● Task to carry out
Copy out the records precisely, omitting pictures.

─── Data listing

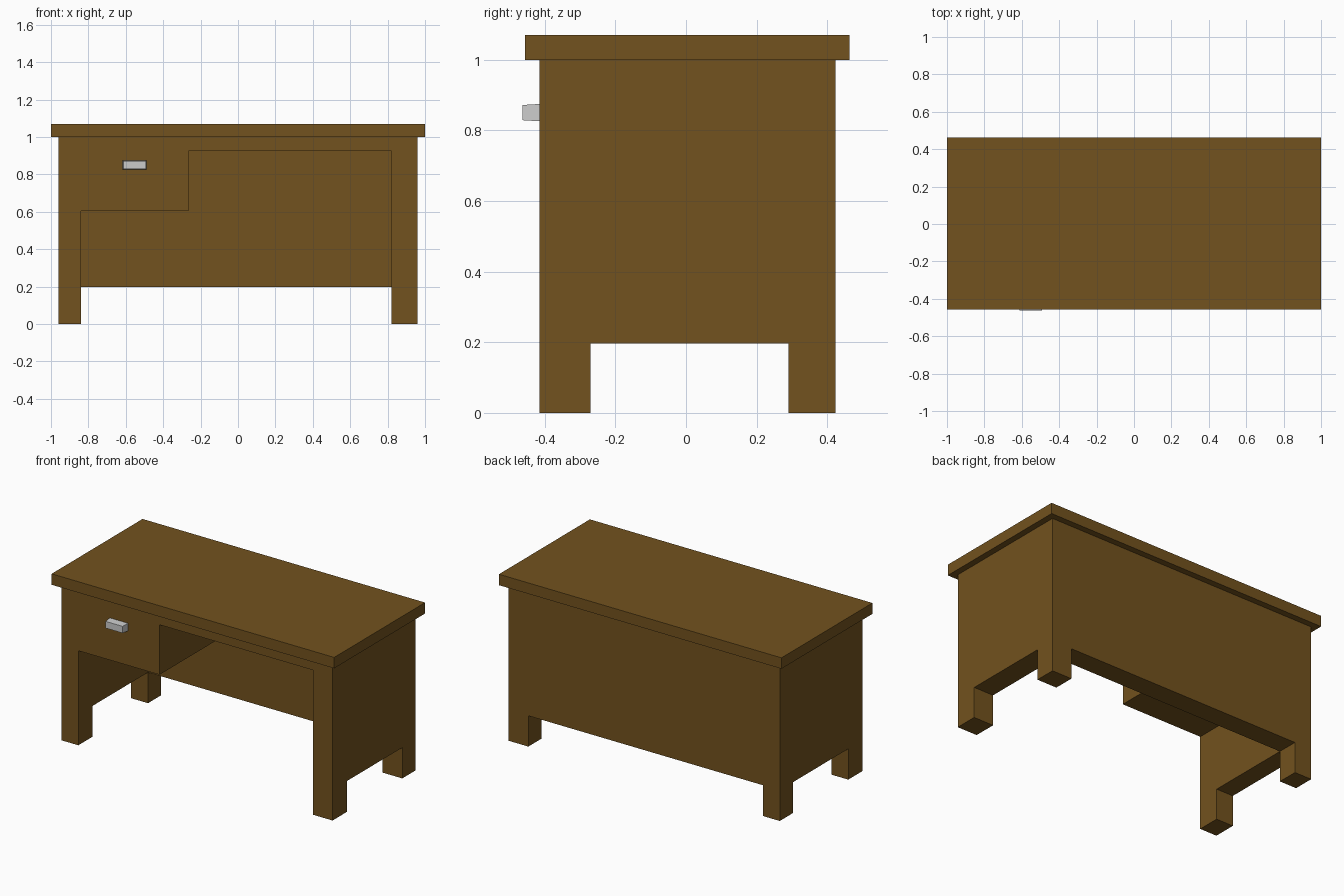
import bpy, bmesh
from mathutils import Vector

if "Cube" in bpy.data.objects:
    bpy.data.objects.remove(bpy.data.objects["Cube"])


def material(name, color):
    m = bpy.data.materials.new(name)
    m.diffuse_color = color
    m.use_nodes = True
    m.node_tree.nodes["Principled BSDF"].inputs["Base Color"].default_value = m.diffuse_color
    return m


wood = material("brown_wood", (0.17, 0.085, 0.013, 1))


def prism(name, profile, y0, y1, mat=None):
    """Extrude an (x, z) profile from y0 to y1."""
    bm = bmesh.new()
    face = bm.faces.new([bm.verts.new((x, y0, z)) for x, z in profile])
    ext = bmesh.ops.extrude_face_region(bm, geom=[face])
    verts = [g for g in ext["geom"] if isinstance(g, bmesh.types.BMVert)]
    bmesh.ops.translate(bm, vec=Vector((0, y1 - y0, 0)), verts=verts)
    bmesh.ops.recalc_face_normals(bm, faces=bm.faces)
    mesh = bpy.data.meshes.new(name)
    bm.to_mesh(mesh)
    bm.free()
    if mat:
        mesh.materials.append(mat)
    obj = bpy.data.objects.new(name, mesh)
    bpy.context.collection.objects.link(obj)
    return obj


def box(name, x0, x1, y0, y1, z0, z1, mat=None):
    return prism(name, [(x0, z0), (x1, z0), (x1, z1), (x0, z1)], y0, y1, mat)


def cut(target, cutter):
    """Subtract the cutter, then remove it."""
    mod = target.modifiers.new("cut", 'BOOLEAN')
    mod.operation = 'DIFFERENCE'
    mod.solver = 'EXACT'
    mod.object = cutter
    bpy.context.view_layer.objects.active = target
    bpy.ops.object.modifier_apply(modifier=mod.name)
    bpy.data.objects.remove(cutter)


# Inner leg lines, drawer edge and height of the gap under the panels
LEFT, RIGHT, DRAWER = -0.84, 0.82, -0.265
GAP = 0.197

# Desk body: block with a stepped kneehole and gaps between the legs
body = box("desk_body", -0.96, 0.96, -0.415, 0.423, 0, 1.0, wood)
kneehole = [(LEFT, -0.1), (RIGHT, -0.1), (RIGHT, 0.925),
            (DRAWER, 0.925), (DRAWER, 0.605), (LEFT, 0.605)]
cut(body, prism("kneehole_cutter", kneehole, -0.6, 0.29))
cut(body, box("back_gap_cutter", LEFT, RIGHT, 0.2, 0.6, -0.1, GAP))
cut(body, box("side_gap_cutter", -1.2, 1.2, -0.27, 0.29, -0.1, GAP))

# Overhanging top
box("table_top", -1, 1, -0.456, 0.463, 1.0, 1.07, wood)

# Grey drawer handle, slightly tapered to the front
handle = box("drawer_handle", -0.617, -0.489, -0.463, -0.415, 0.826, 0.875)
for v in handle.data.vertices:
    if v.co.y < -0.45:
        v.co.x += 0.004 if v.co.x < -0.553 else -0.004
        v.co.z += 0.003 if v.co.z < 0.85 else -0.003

──────

● Response below
import bpy, bmesh
from mathutils import Vector

if "Cube" in bpy.data.objects:
    bpy.data.objects.remove(bpy.data.objects["Cube"])


def material(name, color):
    m = bpy.data.materials.new(name)
    m.diffuse_color = color
    m.use_nodes = True
    m.node_tree.nodes["Principled BSDF"].inputs["Base Color"].default_value = m.diffuse_color
    return m


wood = material("brown_wood", (0.17, 0.085, 0.013, 1))


def prism(name, profile, y0, y1, mat=None):
    """Extrude an (x, z) profile from y0 to y1."""
    bm = bmesh.new()
    face = bm.faces.new([bm.verts.new((x, y0, z)) for x, z in profile])
    ext = bmesh.ops.extrude_face_region(bm, geom=[face])
    verts = [g for g in ext["geom"] if isinstance(g, bmesh.types.BMVert)]
    bmesh.ops.translate(bm, vec=Vector((0, y1 - y0, 0)), verts=verts)
    bmesh.ops.recalc_face_normals(bm, faces=bm.faces)
    mesh = bpy.data.meshes.new(name)
    bm.to_mesh(mesh)
    bm.free()
    if mat:
        mesh.materials.append(mat)
    obj = bpy.data.objects.new(name, mesh)
    bpy.context.collection.objects.link(obj)
    return obj


def box(name, x0, x1, y0, y1, z0, z1, mat=None):
    return prism(name, [(x0, z0), (x1, z0), (x1, z1), (x0, z1)], y0, y1, mat)


def cut(target, cutter):
    """Subtract the cutter, then remove it."""
    mod = target.modifiers.new("cut", 'BOOLEAN')
    mod.operation = 'DIFFERENCE'
    mod.solver = 'EXACT'
    mod.object = cutter
    bpy.context.view_layer.objects.active = target
    bpy.ops.object.modifier_apply(modifier=mod.name)
    bpy.data.objects.remove(cutter)


# Inner leg lines, drawer edge and height of the gap under the panels
LEFT, RIGHT, DRAWER = -0.84, 0.82, -0.265
GAP = 0.197

# Desk body: block with a stepped kneehole and gaps between the legs
body = box("desk_body", -0.96, 0.96, -0.415, 0.423, 0, 1.0, wood)
kneehole = [(LEFT, -0.1), (RIGHT, -0.1), (RIGHT, 0.925),
            (DRAWER, 0.925), (DRAWER, 0.605), (LEFT, 0.605)]
cut(body, prism("kneehole_cutter", kneehole, -0.6, 0.29))
cut(body, box("back_gap_cutter", LEFT, RIGHT, 0.2, 0.6, -0.1, GAP))
cut(body, box("side_gap_cutter", -1.2, 1.2, -0.27, 0.29, -0.1, GAP))

# Overhanging top
box("table_top", -1, 1, -0.456, 0.463, 1.0, 1.07, wood)

# Grey drawer handle, slightly tapered to the front
handle = box("drawer_handle", -0.617, -0.489, -0.463, -0.415, 0.826, 0.875)
for v in handle.data.vertices:
    if v.co.y < -0.45:
        v.co.x += 0.004 if v.co.x < -0.553 else -0.004
        v.co.z += 0.003 if v.co.z < 0.85 else -0.003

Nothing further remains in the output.